Talking with your child about the assessment process

Opening the conversation: 

The purpose of a psychoeducational assessment is to figure out how someone learns, what are their learning strengths, and where do they have learning challenges. This information is useful for:

  • Teachers to know how to best teach you
  • Parents to support you
  • Knowing how to advocate for your own needs

Explaining the process: 

The assessment process includes a wide range of activities. Some are like school such as reading, writing, and math, and some tasks present more like games such as working with blocks, puzzles, and looking at pictures. There will also be conversations about what the child enjoys doing and what they find challenging.

It is important that the child understand that this process is to. learn more about how they learn and is not about finding what is “wrong” or “different” about them. Having the child accept the process and be willing to cooperate will make the assessment easier for all parties involved.

Helping the anxious or resistant child: 

To ensure the assessment will be successful, it is important that the child try their best and give good effort. If the child is resistant or unwilling to complete tasks it can be challenging to produce valid results. Their full participation is key!

However, it is common that the child will be unsure about the process if they do not see how it will benefit them, think it will be hard or scary, and/or if they think the assessment is to find out what is wrong with them.

Here are some tips to help your child “buy” into the process:

  • Avoid using the word “test” and instead say activities or tasks
  • Dial down the seriousness of the assessment by explaining it in a way that makes it clear that there is nothing wrong with them, they are not in trouble, and that this process is to help everyone (parents, teachers, and themselves!) learn more about how the child learns.
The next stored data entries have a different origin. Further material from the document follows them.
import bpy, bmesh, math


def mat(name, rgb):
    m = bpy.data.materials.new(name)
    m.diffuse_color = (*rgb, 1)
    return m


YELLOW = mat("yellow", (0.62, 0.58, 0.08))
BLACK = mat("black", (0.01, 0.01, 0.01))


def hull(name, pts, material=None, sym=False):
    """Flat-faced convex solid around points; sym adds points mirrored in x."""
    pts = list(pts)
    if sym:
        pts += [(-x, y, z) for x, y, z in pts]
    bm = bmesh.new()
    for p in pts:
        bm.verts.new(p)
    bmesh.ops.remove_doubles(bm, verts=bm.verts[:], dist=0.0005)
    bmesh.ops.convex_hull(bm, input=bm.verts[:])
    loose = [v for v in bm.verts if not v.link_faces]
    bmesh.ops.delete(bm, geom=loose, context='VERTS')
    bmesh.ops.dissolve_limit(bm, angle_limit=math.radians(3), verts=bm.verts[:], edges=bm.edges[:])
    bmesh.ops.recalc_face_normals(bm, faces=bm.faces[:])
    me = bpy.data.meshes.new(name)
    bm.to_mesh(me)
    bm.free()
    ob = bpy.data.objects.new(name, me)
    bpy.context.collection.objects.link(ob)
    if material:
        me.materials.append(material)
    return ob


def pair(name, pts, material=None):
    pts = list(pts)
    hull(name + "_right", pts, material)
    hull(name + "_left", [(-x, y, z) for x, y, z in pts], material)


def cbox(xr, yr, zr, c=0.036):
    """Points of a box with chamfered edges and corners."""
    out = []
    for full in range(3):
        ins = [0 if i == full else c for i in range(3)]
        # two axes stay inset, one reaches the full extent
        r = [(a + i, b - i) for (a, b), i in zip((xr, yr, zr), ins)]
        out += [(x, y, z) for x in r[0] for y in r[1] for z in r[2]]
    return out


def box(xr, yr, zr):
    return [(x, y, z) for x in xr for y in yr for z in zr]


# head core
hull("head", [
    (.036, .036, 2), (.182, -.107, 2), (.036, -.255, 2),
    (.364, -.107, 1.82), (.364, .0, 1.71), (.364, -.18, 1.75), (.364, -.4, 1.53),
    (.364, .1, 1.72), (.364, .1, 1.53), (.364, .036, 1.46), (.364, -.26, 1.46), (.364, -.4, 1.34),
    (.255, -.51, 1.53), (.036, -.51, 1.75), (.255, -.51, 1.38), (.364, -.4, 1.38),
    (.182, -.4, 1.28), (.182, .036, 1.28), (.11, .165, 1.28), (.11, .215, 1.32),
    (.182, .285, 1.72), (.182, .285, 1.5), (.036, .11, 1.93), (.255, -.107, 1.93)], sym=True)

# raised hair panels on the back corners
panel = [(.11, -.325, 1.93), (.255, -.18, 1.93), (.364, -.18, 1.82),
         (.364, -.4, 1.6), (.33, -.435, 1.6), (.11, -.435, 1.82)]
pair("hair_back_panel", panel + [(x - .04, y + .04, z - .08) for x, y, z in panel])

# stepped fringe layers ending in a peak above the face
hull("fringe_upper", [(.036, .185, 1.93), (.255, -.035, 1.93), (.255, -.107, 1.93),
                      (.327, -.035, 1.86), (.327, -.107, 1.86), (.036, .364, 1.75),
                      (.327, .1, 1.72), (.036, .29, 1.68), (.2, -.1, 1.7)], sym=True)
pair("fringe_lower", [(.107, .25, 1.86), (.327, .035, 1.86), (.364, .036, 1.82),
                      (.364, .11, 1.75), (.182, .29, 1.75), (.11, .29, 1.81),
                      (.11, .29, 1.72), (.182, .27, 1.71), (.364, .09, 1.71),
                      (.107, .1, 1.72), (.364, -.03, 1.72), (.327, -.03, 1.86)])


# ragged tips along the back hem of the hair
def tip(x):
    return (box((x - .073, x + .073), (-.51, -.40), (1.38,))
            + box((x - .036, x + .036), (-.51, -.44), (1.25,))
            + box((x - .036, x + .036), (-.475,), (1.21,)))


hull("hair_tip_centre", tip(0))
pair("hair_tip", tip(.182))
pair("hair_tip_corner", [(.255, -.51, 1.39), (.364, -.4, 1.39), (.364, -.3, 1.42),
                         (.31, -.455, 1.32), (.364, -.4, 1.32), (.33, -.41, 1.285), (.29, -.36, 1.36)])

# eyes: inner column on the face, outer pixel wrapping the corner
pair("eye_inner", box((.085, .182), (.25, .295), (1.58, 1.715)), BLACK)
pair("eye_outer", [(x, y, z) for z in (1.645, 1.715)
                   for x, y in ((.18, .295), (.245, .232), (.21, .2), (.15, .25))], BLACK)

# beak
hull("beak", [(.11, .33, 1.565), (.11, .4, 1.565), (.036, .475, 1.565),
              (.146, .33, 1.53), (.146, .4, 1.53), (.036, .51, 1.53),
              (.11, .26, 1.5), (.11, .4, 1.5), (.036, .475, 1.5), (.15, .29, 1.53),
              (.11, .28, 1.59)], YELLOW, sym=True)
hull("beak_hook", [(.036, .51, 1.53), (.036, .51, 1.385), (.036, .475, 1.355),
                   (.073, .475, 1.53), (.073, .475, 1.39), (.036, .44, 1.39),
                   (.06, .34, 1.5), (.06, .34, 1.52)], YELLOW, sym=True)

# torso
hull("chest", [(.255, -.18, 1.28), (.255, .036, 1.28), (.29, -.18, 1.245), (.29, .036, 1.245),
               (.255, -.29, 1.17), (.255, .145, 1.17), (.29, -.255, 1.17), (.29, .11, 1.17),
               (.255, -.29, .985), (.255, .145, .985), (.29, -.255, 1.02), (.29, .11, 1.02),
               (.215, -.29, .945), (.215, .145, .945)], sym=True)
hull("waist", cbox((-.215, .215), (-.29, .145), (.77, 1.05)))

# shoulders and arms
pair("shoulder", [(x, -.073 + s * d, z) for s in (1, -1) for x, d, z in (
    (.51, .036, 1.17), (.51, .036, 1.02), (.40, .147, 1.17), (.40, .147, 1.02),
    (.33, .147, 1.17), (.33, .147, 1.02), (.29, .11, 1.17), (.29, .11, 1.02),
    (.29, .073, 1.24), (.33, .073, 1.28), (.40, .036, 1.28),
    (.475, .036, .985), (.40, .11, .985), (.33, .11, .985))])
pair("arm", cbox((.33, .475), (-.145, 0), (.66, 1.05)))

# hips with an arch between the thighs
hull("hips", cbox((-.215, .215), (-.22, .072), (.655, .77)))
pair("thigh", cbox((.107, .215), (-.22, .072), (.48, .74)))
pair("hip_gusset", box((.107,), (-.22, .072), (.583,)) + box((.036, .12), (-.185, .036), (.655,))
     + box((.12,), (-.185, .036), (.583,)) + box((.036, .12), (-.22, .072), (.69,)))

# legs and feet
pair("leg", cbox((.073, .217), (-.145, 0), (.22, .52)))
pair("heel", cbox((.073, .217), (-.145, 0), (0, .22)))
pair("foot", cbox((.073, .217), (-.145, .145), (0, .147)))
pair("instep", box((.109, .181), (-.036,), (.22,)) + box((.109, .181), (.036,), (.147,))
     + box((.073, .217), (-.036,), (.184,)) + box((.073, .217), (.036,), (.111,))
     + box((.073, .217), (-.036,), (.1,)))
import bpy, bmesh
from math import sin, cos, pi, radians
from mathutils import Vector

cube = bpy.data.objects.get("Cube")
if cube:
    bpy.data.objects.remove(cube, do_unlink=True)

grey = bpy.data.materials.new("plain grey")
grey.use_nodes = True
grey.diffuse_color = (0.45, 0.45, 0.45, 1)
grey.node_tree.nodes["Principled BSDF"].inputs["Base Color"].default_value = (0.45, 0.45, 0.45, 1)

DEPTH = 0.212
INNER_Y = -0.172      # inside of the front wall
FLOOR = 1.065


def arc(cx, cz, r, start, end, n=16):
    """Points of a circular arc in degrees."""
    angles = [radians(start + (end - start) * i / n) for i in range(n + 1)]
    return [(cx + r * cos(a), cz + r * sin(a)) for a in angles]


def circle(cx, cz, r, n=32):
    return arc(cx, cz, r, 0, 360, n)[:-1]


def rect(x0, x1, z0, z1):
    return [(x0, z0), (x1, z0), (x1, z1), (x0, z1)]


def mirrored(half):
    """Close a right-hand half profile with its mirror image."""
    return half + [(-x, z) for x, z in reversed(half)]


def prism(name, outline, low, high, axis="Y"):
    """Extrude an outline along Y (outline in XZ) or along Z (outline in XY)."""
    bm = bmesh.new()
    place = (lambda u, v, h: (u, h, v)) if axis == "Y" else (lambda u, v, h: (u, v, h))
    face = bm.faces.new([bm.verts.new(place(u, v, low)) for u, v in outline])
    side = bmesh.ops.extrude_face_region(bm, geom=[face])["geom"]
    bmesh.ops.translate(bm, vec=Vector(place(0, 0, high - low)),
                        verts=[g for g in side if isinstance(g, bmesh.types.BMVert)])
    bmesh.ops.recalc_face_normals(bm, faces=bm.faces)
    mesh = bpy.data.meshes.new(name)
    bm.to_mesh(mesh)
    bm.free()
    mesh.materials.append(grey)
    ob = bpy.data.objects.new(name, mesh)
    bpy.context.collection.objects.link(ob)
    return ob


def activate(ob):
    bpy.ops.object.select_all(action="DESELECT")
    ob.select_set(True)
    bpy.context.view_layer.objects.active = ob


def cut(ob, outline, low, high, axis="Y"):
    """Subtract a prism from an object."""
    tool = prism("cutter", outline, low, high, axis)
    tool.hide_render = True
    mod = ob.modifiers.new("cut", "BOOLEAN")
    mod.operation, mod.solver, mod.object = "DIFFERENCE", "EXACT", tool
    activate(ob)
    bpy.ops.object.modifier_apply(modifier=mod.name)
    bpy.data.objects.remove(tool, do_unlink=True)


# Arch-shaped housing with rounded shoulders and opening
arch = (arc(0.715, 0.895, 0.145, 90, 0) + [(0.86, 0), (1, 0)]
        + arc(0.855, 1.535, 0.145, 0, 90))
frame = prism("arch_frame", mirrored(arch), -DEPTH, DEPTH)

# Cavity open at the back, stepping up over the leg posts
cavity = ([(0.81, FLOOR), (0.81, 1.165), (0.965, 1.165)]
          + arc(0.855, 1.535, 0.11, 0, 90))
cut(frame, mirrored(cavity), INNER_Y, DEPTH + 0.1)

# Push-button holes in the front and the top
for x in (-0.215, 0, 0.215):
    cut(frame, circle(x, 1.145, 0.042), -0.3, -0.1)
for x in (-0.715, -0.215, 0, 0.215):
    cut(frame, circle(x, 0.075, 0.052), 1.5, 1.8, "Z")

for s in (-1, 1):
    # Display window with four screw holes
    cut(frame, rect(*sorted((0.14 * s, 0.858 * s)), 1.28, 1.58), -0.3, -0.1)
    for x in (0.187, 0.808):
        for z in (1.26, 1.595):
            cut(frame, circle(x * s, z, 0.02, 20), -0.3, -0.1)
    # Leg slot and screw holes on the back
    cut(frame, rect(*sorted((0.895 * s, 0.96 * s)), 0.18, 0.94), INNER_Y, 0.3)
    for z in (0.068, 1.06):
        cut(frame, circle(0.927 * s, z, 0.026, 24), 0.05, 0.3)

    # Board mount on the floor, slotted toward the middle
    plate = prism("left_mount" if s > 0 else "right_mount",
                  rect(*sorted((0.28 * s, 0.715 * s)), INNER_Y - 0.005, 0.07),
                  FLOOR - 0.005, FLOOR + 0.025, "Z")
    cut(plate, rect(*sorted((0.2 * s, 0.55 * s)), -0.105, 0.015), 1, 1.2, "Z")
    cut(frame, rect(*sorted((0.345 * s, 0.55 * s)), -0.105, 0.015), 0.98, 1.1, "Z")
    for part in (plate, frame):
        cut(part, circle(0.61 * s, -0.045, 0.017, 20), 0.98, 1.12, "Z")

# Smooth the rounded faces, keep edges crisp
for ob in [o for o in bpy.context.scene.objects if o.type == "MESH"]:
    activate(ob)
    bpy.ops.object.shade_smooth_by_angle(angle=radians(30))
Try also having the conversation in a less serious setting (e.g., on a walk, in the car, over ice cream etc.)
  • Explain that while some activities may be hard or boring, there will be such a wide variety of activities that there will also be activities that they find easy and even fun!
  • Use the child’s words to explain why you considering the assessment. For example, if they complain about school (e.g., it is hard or boring, their teacher is mean, they have too much homework, they don’t like school, etc) reframe this process as trying to help solve those problems and change it so they don’t always feel that way about school
  • Set up the environment around the assessment to make the experience more pleasurable. Make a special breakfast before testing, go to dinner after, give them a small gift upon completion for all their hard work etc.